These are good questions. Deep learning (DL) has certainly revolutionized computer vision (CV) and artificial intelligence in general. So many problems that once seemed improbable to be solved are solved to a point where machines are obtaining better results than humans. Image classification is probably the prime example of this. Indeed, deep learning is responsible for placing CV on the map in the industry, as I’ve discussed in previous posts of mine.
But deep learning is still only a tool of computer vision. And it certainly is not the panacea for all problems. So, in this post I would like to elaborate on this. That is, I would like to lay down my
arguments for why traditional computer vision techniques are still very much useful and therefore should be learnt and taught.
Let’s break the post up into the following sections/arguments:
- Deep learning needs big data
- Deep learning is sometimes overkill
- Traditional CV will help you with deep learning
But before I jump into these arguments, I think it’s necessary to first explain in detail what I mean by “traditional computer vision”, what deep learning is, and also why it has been so revolutionary.
Before We Start
Before the emergence of deep learning if you had a task such as image classification, you would perform a step called feature extraction. Features are small “interesting”, descriptive or informative patches in images. You would look for these by employing a combination of what I am calling in this post traditional computer vision techniques, which include things like edge detection, corner detection, object detection, and the like.
In using these techniques – for example, with respect to feature extraction and image classification – the idea is to extract as many features from images of one class of object (e.g. chairs, horses, etc.) and treat these features as a sort of “definition” (known as a bag-of-words) of the object. You would then search for these “definitions” in other images. If a significant number of features from one bag-of-words are located in another image, the image is classified as containing that specific object (i.e. chair, horse, etc.).

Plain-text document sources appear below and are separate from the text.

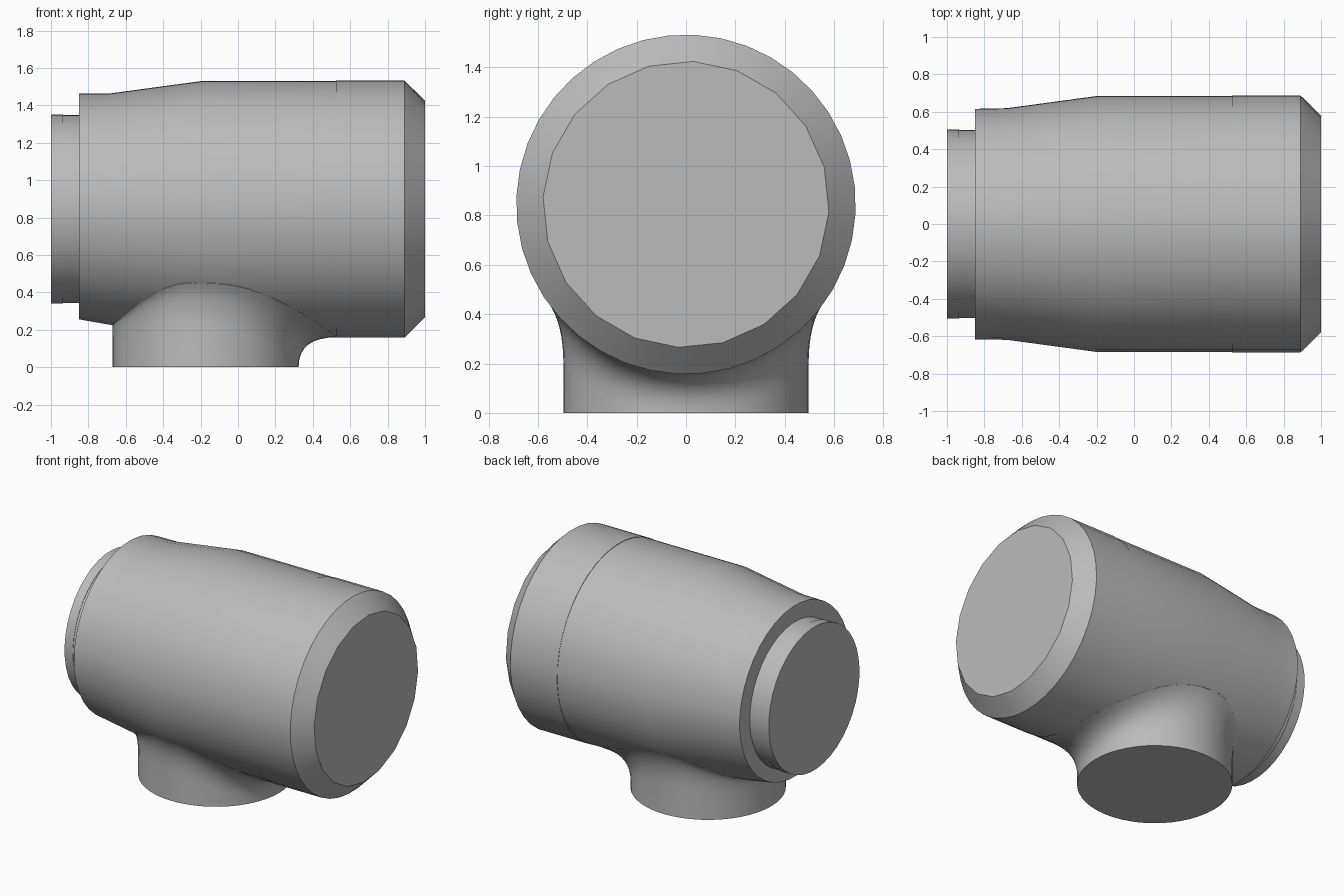
import bpy, bmesh
from math import sin, cos, pi, radians, sqrt

cube = bpy.data.objects.get("Cube")
if cube:
    bpy.data.objects.remove(cube, do_unlink=True)

AXIS_Z = 0.845
SIDES = 40
PHASE = radians(87)

grey = bpy.data.materials.new("mid_grey")
grey.use_nodes = True
grey.diffuse_color = (0.5, 0.5, 0.5, 1)
grey.node_tree.nodes["Principled BSDF"].inputs["Base Color"].default_value = (0.5, 0.5, 0.5, 1)


def loft(name, rings):
    """Skin a list of point rings and close both ends."""
    bm = bmesh.new()
    loops = [[bm.verts.new(p) for p in ring] for ring in rings]
    for a, b in zip(loops, loops[1:]):
        for i in range(len(a)):
            j = (i + 1) % len(a)
            bm.faces.new((a[i], a[j], b[j], b[i]))
    bm.faces.new(loops[0])
    bm.faces.new(loops[-1])
    bmesh.ops.recalc_face_normals(bm, faces=bm.faces)
    mesh = bpy.data.meshes.new(name)
    bm.to_mesh(mesh)
    bm.free()
    obj = bpy.data.objects.new(name, mesh)
    mesh.materials.append(grey)
    bpy.context.collection.objects.link(obj)
    bpy.ops.object.select_all(action='DESELECT')
    obj.select_set(True)
    bpy.context.view_layer.objects.active = obj
    bpy.ops.object.shade_smooth_by_angle(angle=radians(30))
    return obj


def barrel_ring(x, r, coarse=False, lift=0.0):
    """Ring about the x axis; coarse gives half the corners, lift raises the underside."""
    pts = []
    for i in range(SIDES):
        a = PHASE + 2 * pi * i / SIDES
        k = r - lift * max(0, -sin(a))
        if coarse and i % 2:
            k *= cos(2 * pi / SIDES)
        pts.append((x, k * cos(a), AXIS_Z + k * sin(a)))
    return pts


# Barrel parts
loft("main_housing", [barrel_ring(-0.85, 0.618, lift=0.028), barrel_ring(-0.68, 0.62),
                      barrel_ring(-0.2, 0.685), barrel_ring(0.525, 0.685)])
loft("end_cap", [barrel_ring(0.525, 0.688), barrel_ring(0.89, 0.688),
                 barrel_ring(1.0, 0.58, coarse=True)])
loft("rear_collar", [barrel_ring(-0.935, 0.503), barrel_ring(-0.84, 0.503)])
loft("rear_plug", [barrel_ring(-1.0, 0.506), barrel_ring(-0.935, 0.506)])

# Foot with a flared fillet into the underside of the barrel
FOOT_X, FOOT_R = -0.173, 0.497


def underside(x, y):
    t = min(max((x + 0.68) / 0.48, 0), 1)
    r = 0.62 + 0.065 * t
    return AXIS_Z - sqrt(max(r * r - y * y, 0))


def foot_column(a):
    """Points up the foot wall at angle a, curving out onto the barrel."""
    c, s = cos(a), sin(a)
    flare = 0.06 * s * s + 0.205 * max(0, c) ** 2 + 0.002

    def at(d, z):
        return (FOOT_X + d * c, d * s, z)

    def skin(d):
        return underside(FOOT_X + d * c, d * s)

    end = FOOT_R + flare
    z_end = skin(end)
    slope = (z_end - skin(end - 0.002)) / 0.002
    z_mid = z_end - slope * flare
    z_start = max(z_mid - 0.16, 0.001)
    col = [at(FOOT_R, 0)]
    for k in range(9):
        t = k / 8
        z = (1 - t) ** 2 * z_start + 2 * t * (1 - t) * z_mid + t * t * z_end
        col.append(at(FOOT_R + flare * t * t, z))
    col.append(at(end - 0.01, z_end + 0.03))
    return col


columns = [foot_column(2 * pi * i / 48) for i in range(48)]
loft("foot", list(zip(*columns)))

The difficulty with this approach of feature extraction in image classification is that you have to choose which features to look for in each given image. This becomes cumbersome and pretty much impossible when the number of classes you are trying to classify for starts to grow past, say, 10 or 20. Do you look for corners? edges? texture information? Different classes of objects are better described with different types of features. If you choose to use many features, you have to deal with a plethora of parameters, all of which have to be fine-tuned by you.
Well, deep learning introduced the concept of end-to-end learning where (in a nutshell) the machine is told to learn what to look for with respect to each specific class of object. It works out the most descriptive and salient features for each object. In other words, neural networks are told to discover the underlying patterns in classes of images.

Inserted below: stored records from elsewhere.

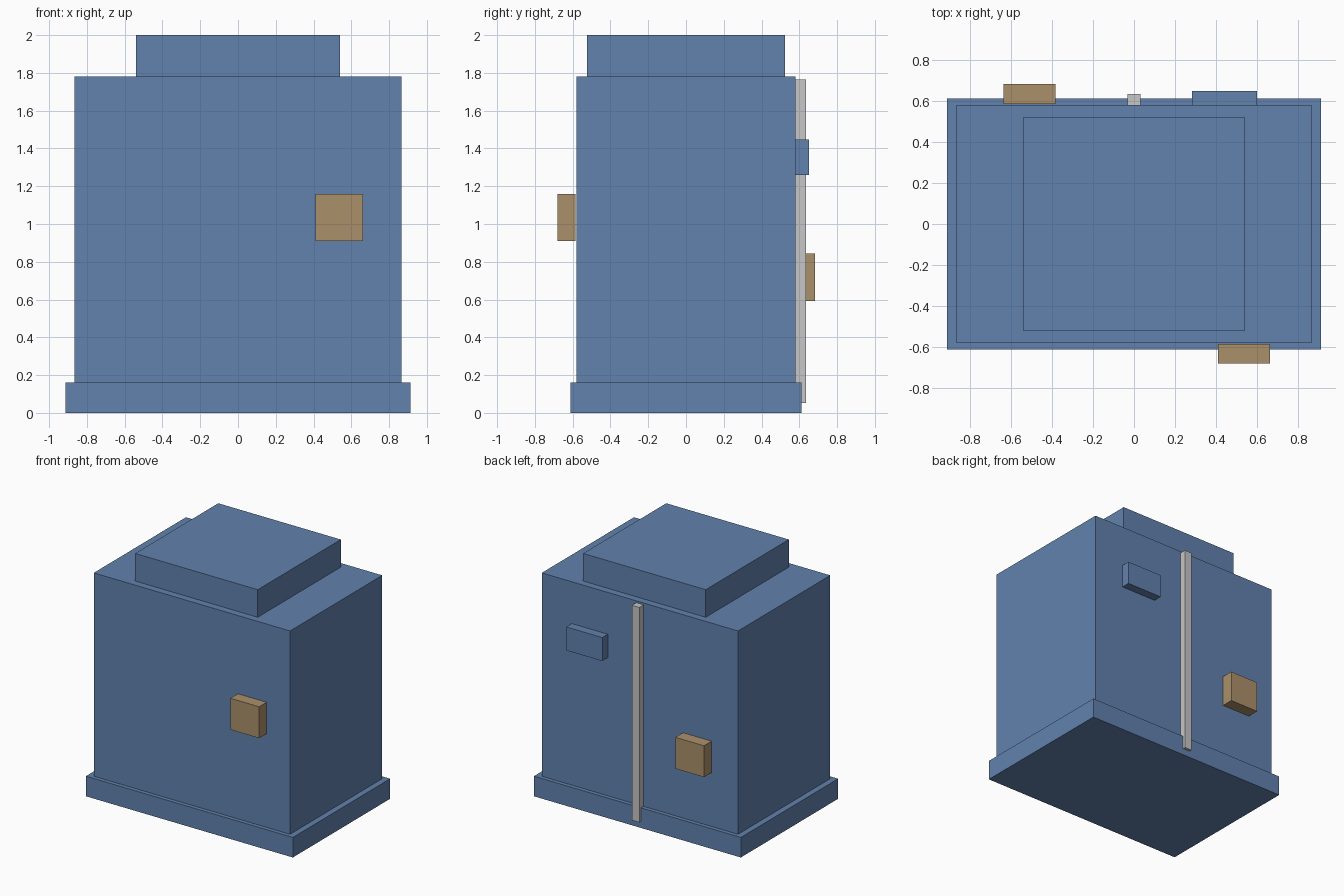
import bpy
import bmesh
from mathutils import Matrix, Vector

default = bpy.data.objects.get("Cube")
if default:
    bpy.data.objects.remove(default, do_unlink=True)


def make_material(name, rgb):
    mat = bpy.data.materials.new(name)
    mat.use_nodes = True
    mat.diffuse_color = (*rgb, 1)
    mat.node_tree.nodes["Principled BSDF"].inputs["Base Color"].default_value = (*rgb, 1)
    return mat


blue = make_material("cabinet blue", (0.122, 0.223, 0.425))
tan = make_material("box tan", (0.41, 0.28, 0.147))
grey = make_material("conduit grey", (0.57, 0.57, 0.58))


def add_box(name, x, y, z, mat):
    """Box spanning the given (low, high) range on each axis."""
    spans = (x, y, z)
    center = Vector([(a + b) / 2 for a, b in spans])
    size = Vector([b - a for a, b in spans])
    bm = bmesh.new()
    bmesh.ops.create_cube(bm, size=1, matrix=Matrix.Diagonal(size).to_4x4())
    mesh = bpy.data.meshes.new(name)
    bm.to_mesh(mesh)
    bm.free()
    mesh.materials.append(mat)
    obj = bpy.data.objects.new(name, mesh)
    obj.location = center
    bpy.context.collection.objects.link(obj)
    return obj


def centred(half):
    return (-half, half)


# Stacked housing
add_box("base_plinth", centred(0.912), centred(0.612), (0, 0.16), blue)
add_box("cabinet_body", centred(0.865), centred(0.58), (0.16, 1.78), blue)
add_box("top_cap", centred(0.54), centred(0.523), (1.78, 2), blue)

# Front fitting
add_box("front_box", (0.41, 0.663), (-0.68, -0.586), (0.91, 1.16), tan)

# Rear fittings
add_box("rear_box", (-0.636, -0.383), (0.586, 0.682), (0.593, 0.843), tan)
add_box("rear_vent", (0.283, 0.6), (0.58, 0.65), (1.26, 1.447), blue)
add_box("rear_conduit", centred(0.032), (0.58, 0.634), (0.053, 1.765), grey)
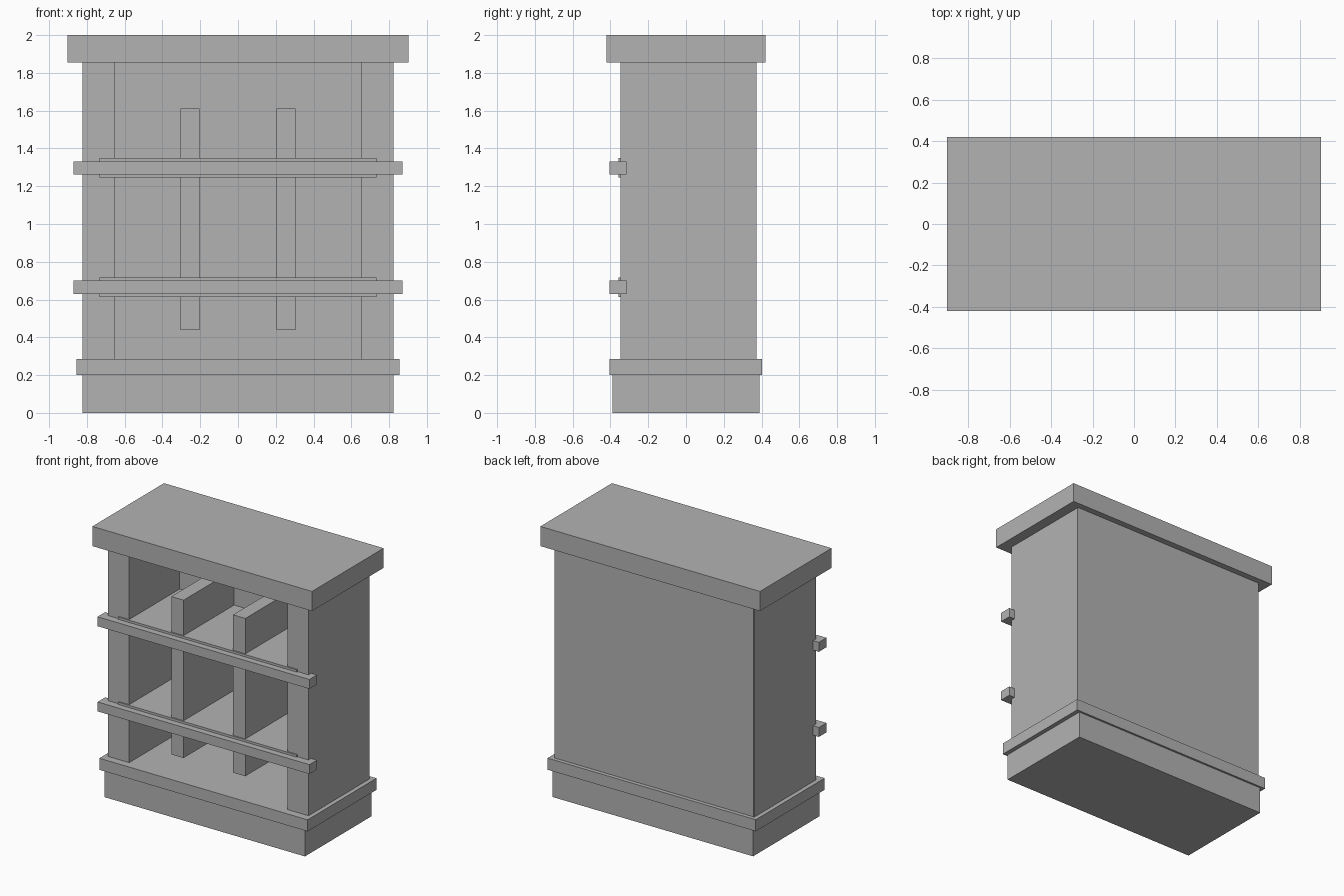
import bpy
import bmesh

cube = bpy.data.objects.get("Cube")
if cube:
    bpy.data.objects.remove(cube, do_unlink=True)

grey = bpy.data.materials.new("plain grey")
grey.use_nodes = True
colour = (0.45, 0.45, 0.45, 1)
grey.diffuse_color = colour
grey.node_tree.nodes["Principled BSDF"].inputs["Base Color"].default_value = colour


def box(name, x, y, z):
    """Box filling the given (low, high) range on each axis."""
    bm = bmesh.new()
    bmesh.ops.create_cube(bm, size=1)
    for v in bm.verts:
        v.co = [r[0] if c < 0 else r[1] for c, r in zip(v.co, (x, y, z))]
    mesh = bpy.data.meshes.new(name)
    bm.to_mesh(mesh)
    bm.free()
    mesh.materials.append(grey)
    obj = bpy.data.objects.new(name, mesh)
    bpy.context.collection.objects.link(obj)
    return obj


# Plinth, moulding and top slab
box("plinth", (-0.823, 0.823), (-0.39, 0.388), (0, 0.2))
box("plinth_moulding", (-0.855, 0.855), (-0.405, 0.403), (0.2, 0.286))
box("top_slab", (-0.902, 0.902), (-0.42, 0.42), (1.854, 2))

# Carcass
box("back_panel", (-0.818, 0.818), (0.245, 0.374), (0.286, 1.854))
for side, s in (("left", 1), ("right", -1)):
    box(side + "_side", sorted((s * 0.65, s * 0.823)), (-0.348, 0.37), (0.286, 1.854))
    box(side + "_divider", sorted((s * 0.203, s * 0.304)), (-0.348, 0.247), (0.44, 1.612))

# Shelves, each with a rail across the front
for level, z in (("lower", 0.665), ("upper", 1.297)):
    box(level + "_shelf", (-0.733, 0.733), (-0.358, 0.3), (z - 0.052, z + 0.052))
    box(level + "_rail", (-0.87, 0.87), (-0.405, -0.316), (z - 0.035, z + 0.035))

So, with end-to-end learning you no longer have to manually decide which traditional computer vision techniques to use to describe your features. The machine works this all out for you. Wired magazine puts it this way:

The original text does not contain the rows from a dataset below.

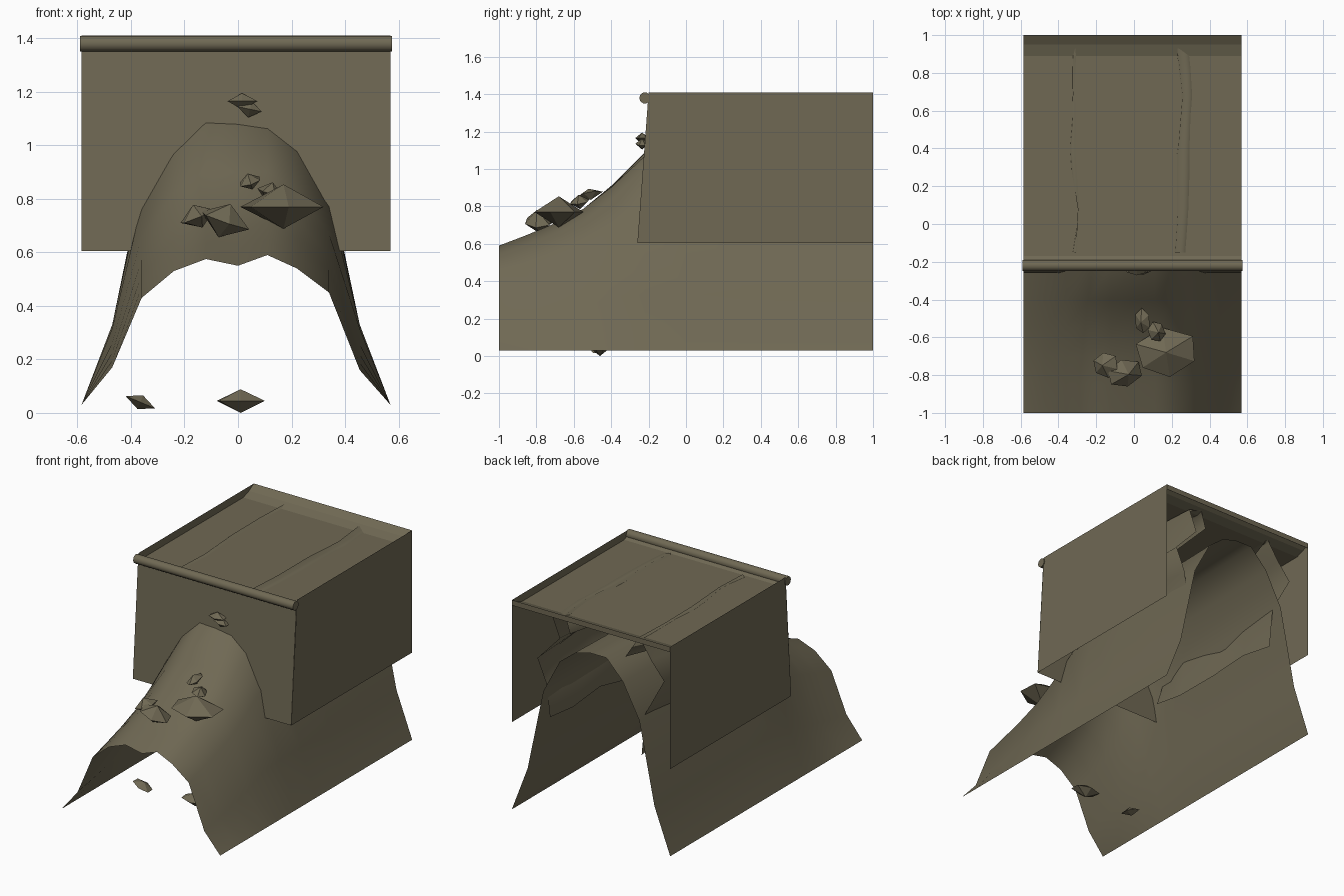
import bpy, bmesh, random
from mathutils import Vector, Euler

random.seed(4)
if "Cube" in bpy.data.objects:
    bpy.data.objects.remove(bpy.data.objects["Cube"])

stone = bpy.data.materials.new("olive_stone")
stone.use_nodes = True
COLOUR = (0.16, 0.14, 0.088, 1)
stone.diffuse_color = COLOUR
stone.node_tree.nodes["Principled BSDF"].inputs["Base Color"].default_value = COLOUR


def finish(name, bm, smooth=False):
    mesh = bpy.data.meshes.new(name)
    bm.to_mesh(mesh)
    bm.free()
    mesh.materials.append(stone)
    for p in mesh.polygons:
        p.use_smooth = smooth
    obj = bpy.data.objects.new(name, mesh)
    bpy.context.collection.objects.link(obj)
    return obj


def sheet(name, rows, smooth=False, flip=False):
    """Surface through equal-length rows of points."""
    bm = bmesh.new()
    grid = [[bm.verts.new(p) for p in row] for row in rows]
    for a, b in zip(grid, grid[1:]):
        for i in range(len(a) - 1):
            quad = (a[i], a[i + 1], b[i + 1], b[i])
            bm.faces.new(quad[::-1] if flip else quad)
    return finish(name, bm, smooth)


LEFT, RIGHT = 0.57, -0.585

# Arched hillside: low mouth at the front, rising to a tall tunnel
columns = [(-.585, .03, .03), (-.47, .17, .33), (-.36, .43, .78), (-.24, .53, .98),
           (-.12, .575, 1.09), (0, .55, 1.085), (.11, .59, 1.07), (.22, .54, .99),
           (.34, .45, .79), (.455, .16, .33), (.57, .03, .03)]
rise = [(-1, 0), (-.85, .12), (-.7, .25), (-.55, .41), (-.4, .65), (-.22, 1),
        (0, 1.15), (.3, 1.2), (.65, 1.22), (1, 1.24)]
rows = []
for y, t in rise:
    row = []
    for x, low, high in columns:
        blend = t if abs(x) < .4 else min(1, t * 1.4)
        row.append((x, y, low + (high - low) * blend))
    rows.append(row)
sheet("arched_hillside", rows, smooth=True)

# Box shell: leaning front wall, two side walls, open back and bottom
sheet("front_wall", [[(RIGHT, -.26, .605), (LEFT, -.26, .605)],
                     [(RIGHT, -.205, 1.38), (LEFT, -.205, 1.38)]])
for name, x, flip in (("left_wall", LEFT, False), ("right_wall", RIGHT, True)):
    sheet(name, [[(x, -.26, .605), (x, 1, .605)], [(x, -.2, 1.41), (x, 1, 1.41)]], flip=flip)

# Recessed roof curling up to the back edge
roof = [(-.2, 1.375), (-.17, 1.36), (.89, 1.36), (.95, 1.38), (1, 1.41), (1, 1.375)]
sheet("roof", [[(RIGHT, y, z), (LEFT, y, z)] for y, z in roof])

# Rolled rim over the front wall
bm = bmesh.new()
bmesh.ops.create_cone(bm, cap_ends=True, segments=10, radius1=.03, radius2=.03,
                      depth=LEFT - RIGHT + .01)
bmesh.ops.rotate(bm, verts=bm.verts, matrix=Euler((0, 1.5708, 0)).to_matrix())
bmesh.ops.translate(bm, verts=bm.verts, vec=((LEFT + RIGHT) / 2, -.22, 1.38))
rim = finish("front_rim", bm)
bpy.context.view_layer.objects.active = rim
rim.select_set(True)
bpy.ops.object.shade_smooth_by_angle(angle=.9)

# Folded rock sheets inside, with crests breaking through the roof
folds = {
    "left_rock_fold": [(.2, 1.22), (.24, 1.375), (.33, 1.35), (.28, 1.2),
                       (.44, 1.05), (.36, .9), (.34, .64)],
    "right_rock_fold": [(-.22, 1.22), (-.3, 1.375), (-.32, 1.35), (-.38, 1.25),
                        (-.48, 1.1), (-.36, .88), (-.31, .62)],
}
for name, section in folds.items():
    rows = []
    for y in (-.15, .08, .4, .68, .93):
        drift = random.uniform(-.02, .02)
        rows.append([(x + drift + random.uniform(-.015, .015), y,
                      z + (random.uniform(-.04, .04) if z < 1.3 else 0))
                     for x, z in section])
    sheet(name, rows, smooth=True)


# Faceted boulders
def boulder(name, centre, size, turn=(0, 0, 0)):
    bm = bmesh.new()
    bmesh.ops.create_uvsphere(bm, u_segments=6, v_segments=2, radius=1)
    spin = Euler(turn).to_matrix()
    for v in bm.verts:
        p = Vector(a * s * random.uniform(.9, 1.05) for a, s in zip(v.co, size))
        v.co = spin @ p + Vector(centre)
    finish(name, bm)


boulder("large_boulder", (.17, -.68, .77), (.17, .13, .09), (0, 0, .15))
boulder("middle_boulder", (-.05, -.79, .72), (.1, .08, .065), (.2, .3, .3))
boulder("small_boulder", (-.15, -.745, .735), (.075, .07, .045), (0, -.4, .2))
boulder("upper_boulder", (.045, -.515, .865), (.045, .07, .035), (.2, -.3, 0))
boulder("wedged_boulder", (.12, -.57, .825), (.05, .06, .04), (.2, .2, .4))
boulder("wall_boulder_high", (.015, -.235, 1.165), (.065, .04, .03))
boulder("wall_boulder_low", (.045, -.235, 1.135), (.055, .035, .03), (0, .2, 0))
boulder("ground_boulder_right", (-.365, -.47, .04), (.07, .05, .027), (0, .4, 0))
boulder("ground_boulder_left", (.01, -.46, .045), (.1, .06, .043))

If you want to teach a [deep] neural network to recognize a cat, for instance, you don’t tell it to look for whiskers, ears, fur, and eyes. You simply show it thousands and thousands of photos of cats, and eventually it works things out. If it keeps mis-classifying foxes as cats, you don’t rewrite the code. You just keep coaching it.
The image below portrays this difference between feature extraction (using traditional CV) and end-to-end learning:
Deep Learning Needs Big Data
First of all, deep learning needs data. Lots and lots of data. Those famous image classification models mentioned above are trained on huge datasets. The top three of these datasets used for
- ImageNet – 1.5 million images with 1000 object categories/classes,
- Microsoft Common Objects in Context (COCO) – 2.5 million images, 91 object categories,
- PASCAL VOC Dataset – 500K images, 20 object categories.
In this post we saw why deep learning has overtaken traditional computer vision methods and hence why we should study and learn the latter. Firstly, we looked at the problem of DL frequently requiring lots of data to perform well. Sometimes this is not a possibility and traditional computer vision can be considered as an alternative in these situations. Secondly, occasionally deep learning can be overkill for a specific task, or it is waste of time and resources. In such tasks, standard computer vision can solve a problem much more efficiently, and in short amount of time and in fewer lines of code than DL. Thirdly, knowing traditional computer vision can actually make you better at deep learning. This is because you can better understand what is happening under the hood of DL and you can perform certain pre-processing steps that will improve DL results.
In a nutshell, deep learning is just a tool of computer vision that is certainly not a panacea. Don’t only use it because it’s trendy now. Traditional computer vision techniques are still very much useful and knowing them can be really helpful and save you from a lot of problems.